Meetings are characterised by being to many and containing too much small talk, says Ib Ravn, Associate Professor at Aarhus University who does research on meetings and meeting culture.
This is the first in a series of three posts based on an interview with Ib Ravn. Read on and learn how to make your meetings more efficient.
A challenging task
The biggest challenge around meetings is the amount of irrelevant talk, says Ib Ravn. In some cases the leader is behind it, in other cases, it is the attendees who talk too much. Nevertheless, the consequences are the same, the meeting drags on and doesn't acheieve all of it's goals. Having an eye on the time being spent in meetings can make them more efficient. Very often, organizations can make do with the "weekly" meeting being held every other week, and the one-hour meeting being reduced to half an hour or 45 minutes.
Reduce the time you spend in meetings
When cutting down in time the role of the chairperson is essential. It is his or her responsibility to stop small-talk and discussions that drag out between the participants. Also there are examples showing that the chairperson takes up too much time talking. That could be, when delivering information about the latest decisions made by the board. In this case, it is up to the attendees to tell the chairperson, that the meeting and information are not relevant for them.
Notifications of meetings must be reduced
According to Ib Ravn, a solution to cutting down the time can be, to tighten up the procedures around both receiving and sending out notifications of a meeting.
“It is often seen that managers send out notifications of a meeting to a number of additional attendees, as they do not want to exclude anyone. But the employee who receives the notification might not want to seem unfriendly by turning down the invitation, and as a result she ends up attending a meeting that is not relevant, and she feels unwanted.”
There is too much left unspoken between the manager and the participants of the meeting. The manager should bring up the subject, and state to the employees that it is accepted to stay away from meetings. Also the attendees should take a turn and deselect meetings when being busy or not having anything to offer for a specific meeting. Furthermore, the manager should be aware, that employees often feel relieved if they can skip a meeting.
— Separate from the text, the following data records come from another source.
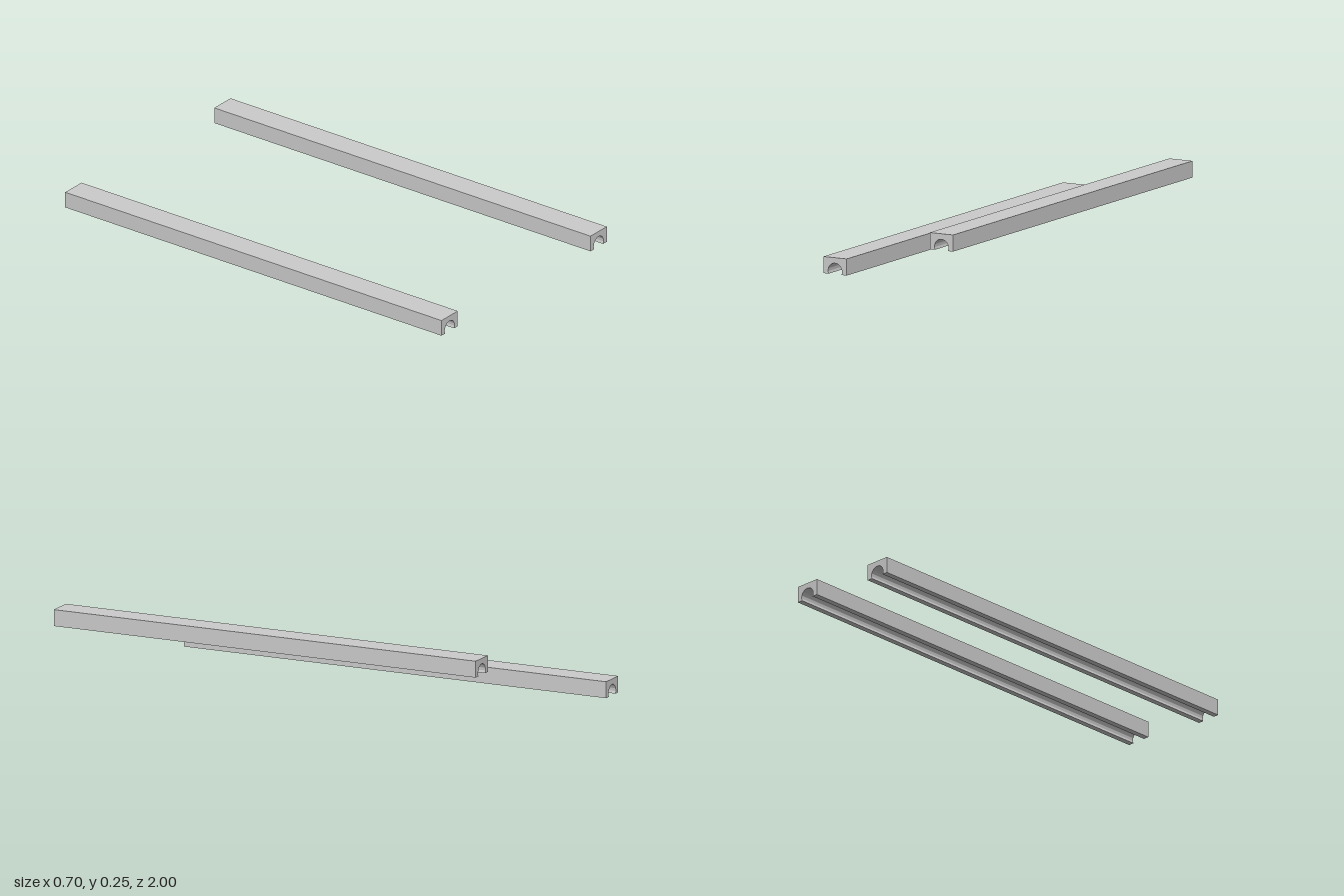
import * as THREE from 'three';
import { toCreasedNormals } from 'three/addons/utils/BufferGeometryUtils.js';

const LENGTH = 1.76, WIDTH = 0.1, HEIGHT = 0.063;
const GROOVE_RADIUS = 0.03, GROOVE_CENTRE = 0.012;

// Rectangular rail section with a round groove opening downwards
function railGeometry() {
  const w = WIDTH / 2;
  const dip = Math.asin(GROOVE_CENTRE / GROOVE_RADIUS);
  const mouth = GROOVE_RADIUS * Math.cos(dip);
  const shape = new THREE.Shape();
  shape.moveTo(mouth, 0);
  shape.lineTo(w, 0);
  shape.lineTo(w, HEIGHT);
  shape.lineTo(-w, HEIGHT);
  shape.lineTo(-w, 0);
  shape.lineTo(-mouth, 0);
  shape.absarc(0, GROOVE_CENTRE, GROOVE_RADIUS, Math.PI + dip, -dip, true);
  const geometry = new THREE.ExtrudeGeometry(shape, {
    depth: LENGTH, bevelEnabled: false, curveSegments: 32,
  });
  return toCreasedNormals(geometry, 0.6);
}

export function createModel() {
  const group = new THREE.Group();
  group.name = 'groovedRails';
  const geometry = railGeometry();
  const material = new THREE.MeshStandardMaterial({ color: 0xcccccc });

  // Lower rail reaches the back, upper rail reaches the front
  const rails = [
    ['lowerRail', -0.3, 0, -1],
    ['upperRail', 0.3, 0.185, 1 - LENGTH],
  ];
  for (const [name, x, y, z] of rails) {
    const rail = new THREE.Mesh(geometry, material);
    rail.name = name;
    rail.position.set(x, y, z);
    group.add(rail);
  }
  return group;
}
Recreate the good meeting
Many meetings and items on the agenda can be cut away, when evaluating what was accomplished at the meeting. But meetings can, and should, be more than wasted time. It should be a place where you meet up in a team and feel that you achieve valuable goals, the meeting could even be a place where you get your weekly fix of motivation. Unfortunately, attendees often are absent-minded glancing out the window and thinking about shopping lists, while hours pass by. The outcome of the meeting depends on the role of the chairperson.